Check each line of the entries below for the string "root"; copy every line where it appears.

*** Opening Records ***

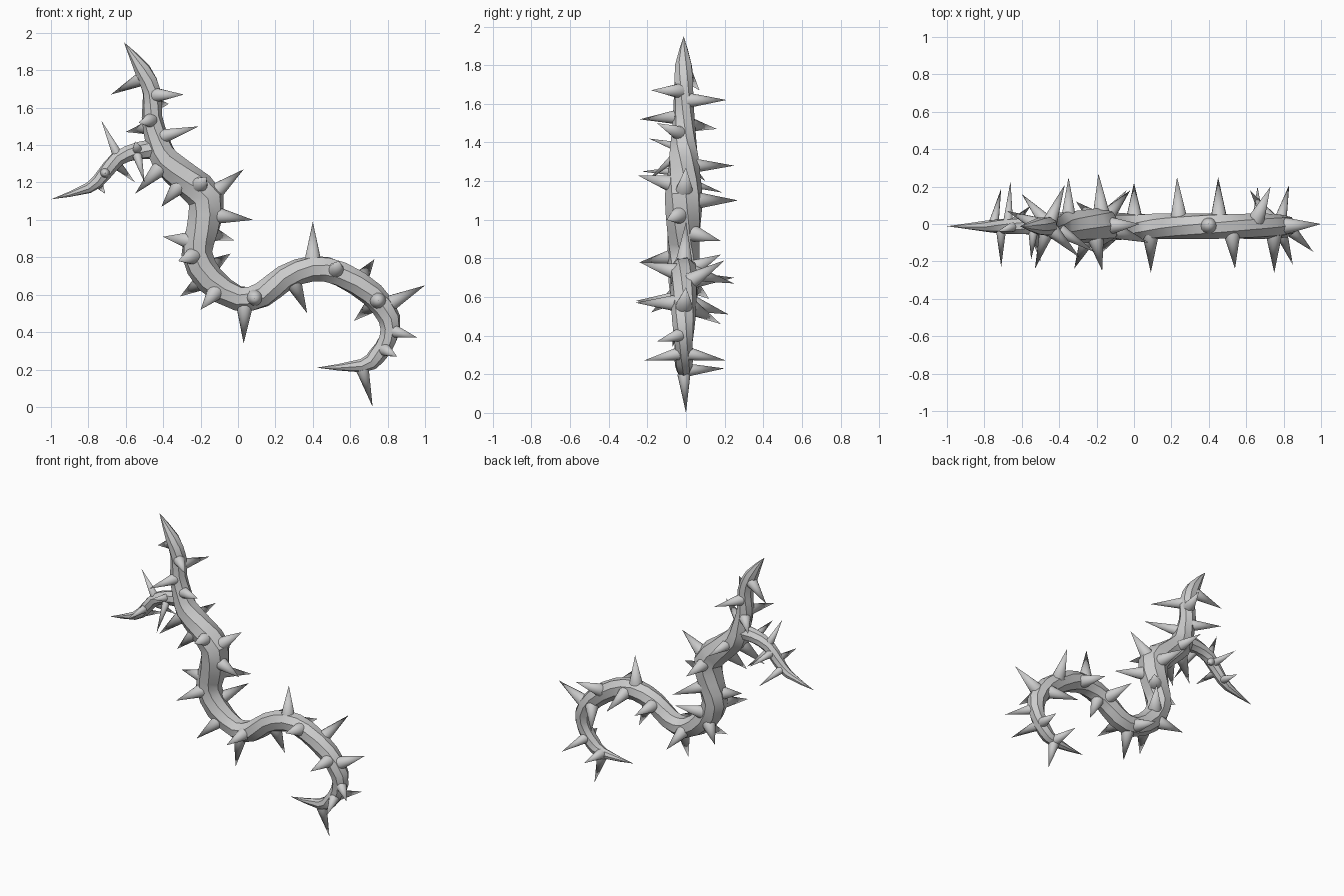
import bpy
import bmesh
import math
from mathutils import Vector

cube = bpy.data.objects.get("Cube")
if cube:
    bpy.data.objects.remove(cube, do_unlink=True)

# One plain grey for the whole plant
grey = bpy.data.materials.new("stem_grey")
grey.use_nodes = True
colour = (0.6, 0.6, 0.6, 1)
grey.diffuse_color = colour
grey.node_tree.nodes["Principled BSDF"].inputs["Base Color"].default_value = colour

STEM_Y = -0.012  # the stem plane sits slightly forward


def finish(name, bm, angle):
    """Turn a bmesh into a shaded object with the grey material."""
    bmesh.ops.recalc_face_normals(bm, faces=bm.faces[:])
    mesh = bpy.data.meshes.new(name)
    bm.to_mesh(mesh)
    bm.free()
    mesh.materials.append(grey)
    obj = bpy.data.objects.new(name, mesh)
    bpy.context.collection.objects.link(obj)
    bpy.ops.object.select_all(action="DESELECT")
    obj.select_set(True)
    bpy.context.view_layer.objects.active = obj
    bpy.ops.object.shade_smooth_by_angle(angle=math.radians(angle))
    return obj


def soften(path):
    """Add a rounded midpoint between each pair of path points."""
    points = [Vector(p) for p in path]
    last = len(points) - 1
    result = []
    for i in range(last):
        a, b = points[i], points[i + 1]
        before, after = points[max(i - 1, 0)], points[min(i + 2, last)]
        result += [a, (a + b) * 0.5625 - (before + after) * 0.0625]
    return result + [points[last]]


def build_stem(name, path, sides=8):
    """Sweep a gently twisting faceted ring along (x, z, radius) points."""
    bm = bmesh.new()
    points = [Vector((x, STEM_Y, z)) for x, z, radius in path]
    depth_axis = Vector((0, 1, 0))
    rings = []
    for i, (x, z, radius) in enumerate(path):
        before = points[max(i - 1, 0)]
        after = points[min(i + 1, len(points) - 1)]
        outward = (after - before).normalized().cross(depth_axis)
        ring = []
        for k in range(sides):
            turn = math.tau * k / sides + i * 0.12
            offset = outward * math.cos(turn) + depth_axis * math.sin(turn)
            ring.append(bm.verts.new(points[i] + offset * radius))
        rings.append(ring)
    for lower, upper in zip(rings, rings[1:]):
        for k in range(sides):
            n = (k + 1) % sides
            bm.faces.new((lower[k], lower[n], upper[n], upper[k]))
    # Rings of zero radius collapse into the pointed tips
    bmesh.ops.remove_doubles(bm, verts=bm.verts[:], dist=0.0005)
    open_edges = [e for e in bm.edges if e.is_boundary]
    if open_edges:
        bmesh.ops.holes_fill(bm, edges=open_edges, sides=sides)
    return finish(name, bm, 35)


def nearest_on_path(path, target):
    """Return the closest centreline point and the stem radius there."""
    best = None
    for (ax, az, ar), (bx, bz, br) in zip(path, path[1:]):
        start, end = Vector((ax, STEM_Y, az)), Vector((bx, STEM_Y, bz))
        span = end - start
        t = (target - start).dot(span) / span.length_squared
        t = min(max(t, 0), 1)
        spot = start + span * t
        gap = (target - spot).length
        if best is None or gap < best[0]:
            best = (gap, spot, ar + (br - ar) * t)
    return best[1], best[2]


def build_thorns(name, path, tips, base_radius, sides=14):
    """Grow a round cone from the stem out to each (x, y, z) tip."""
    bm = bmesh.new()
    for tip in tips:
        tip = Vector(tip)
        centre, radius = nearest_on_path(path, tip)
        direction = (tip - centre).normalized()
        root = centre + direction * radius * 0.65
        turn = direction.to_track_quat("Z", "Y")
        ring = []
        for k in range(sides):
            a = math.tau * k / sides
            rim = Vector((math.cos(a), math.sin(a), 0)) * base_radius
            ring.append(bm.verts.new(root + turn @ rim))
        point = bm.verts.new(tip)
        for k in range(sides):
            bm.faces.new((ring[k], ring[(k + 1) % sides], point))
        bm.faces.new(ring[::-1])
    return finish(name, bm, 50)


# Main stem, from the upper tip down to the hooked end
upper_path = [
    (-.61, 1.95, 0), (-.51, 1.8, .045), (-.46, 1.68, .051), (-.46, 1.55, .055),
    (-.43, 1.42, .066), (-.39, 1.32, .08), (-.28, 1.22, .087), (-.17, 1.11, .098),
    (-.19, .95, .091), (-.22, .82, .084), (-.15, .68, .079), (0, .58, .069),
]
lower_path = [
    (.13, .6, .071), (.25, .69, .069), (.4, .74, .07), (.55, .71, .07),
    (.72, .6, .067), (.81, .47, .06), (.8, .36, .05), (.74, .27, .048),
    (.66, .22, .036), (.42, .21, 0),
]
stem_path = soften(upper_path + lower_path)
build_stem("main_stem", stem_path)

# Side shoot curling away from the upper stem
shoot_path = soften([
    (-.42, 1.38, .056), (-.53, 1.37, .048), (-.64, 1.33, .043),
    (-.72, 1.24, .038), (-.8, 1.17, .029), (-1, 1.11, 0),
])
build_stem("side_shoot", shoot_path)

# Thorns on the upper stem
build_thorns("upper_thorns", stem_path, [
    (-.68, .07, 1.67), (-.29, -.18, 1.67), (-.37, .21, 1.62), (-.53, -.24, 1.52),
    (-.21, -.15, 1.5), (-.6, .16, 1.47), (-.35, .25, 1.28),
], .038)

# Thorns around the thick middle bend
build_thorns("middle_thorns", stem_path, [
    (-.55, -.1, 1.14), (-.41, -.1, 1.07), (-.17, -.25, 1.23), (.03, 0, 1.27),
    (.08, -.1, 1), (-.02, .18, .89), (-.4, -.06, .91), (-.19, .27, 1.1),
    (-.32, -.24, .78), (-.31, .12, .59), (-.2, -.18, .52), (-.04, .18, .82),
], .046)

# Thorns on the arch and the hook
build_thorns("arch_thorns", stem_path, [
    (.03, -.07, .34), (0, .22, .51), (.09, -.26, .58), (.23, .25, .7),
    (.37, 0, .5), (.4, 0, .99), (.45, .25, .67), (.54, -.24, .78),
    (.73, .2, .79), (.62, .18, .46), (.75, -.26, .57), (1, 0, .65),
], .044)
build_thorns("hook_thorns", stem_path, [
    (.96, -.15, .37), (.85, -.22, .27), (.83, .21, .27), (.66, .2, .23),
    (.72, 0, 0),
], .034)

# Thin thorns on the side shoot
build_thorns("shoot_thorns", shoot_path, [
    (-.73, -.04, 1.53), (-.55, -.19, 1.42), (-.5, -.2, 1.2), (-.55, .1, 1.2),
    (-.71, -.23, 1.25), (-.71, .19, 1.14), (-.66, .23, 1.28),
], .026)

*** Closing Records ***

*Expected output*.
        root = centre + direction * radius * 0.65
            ring.append(bm.verts.new(root + turn @ rim))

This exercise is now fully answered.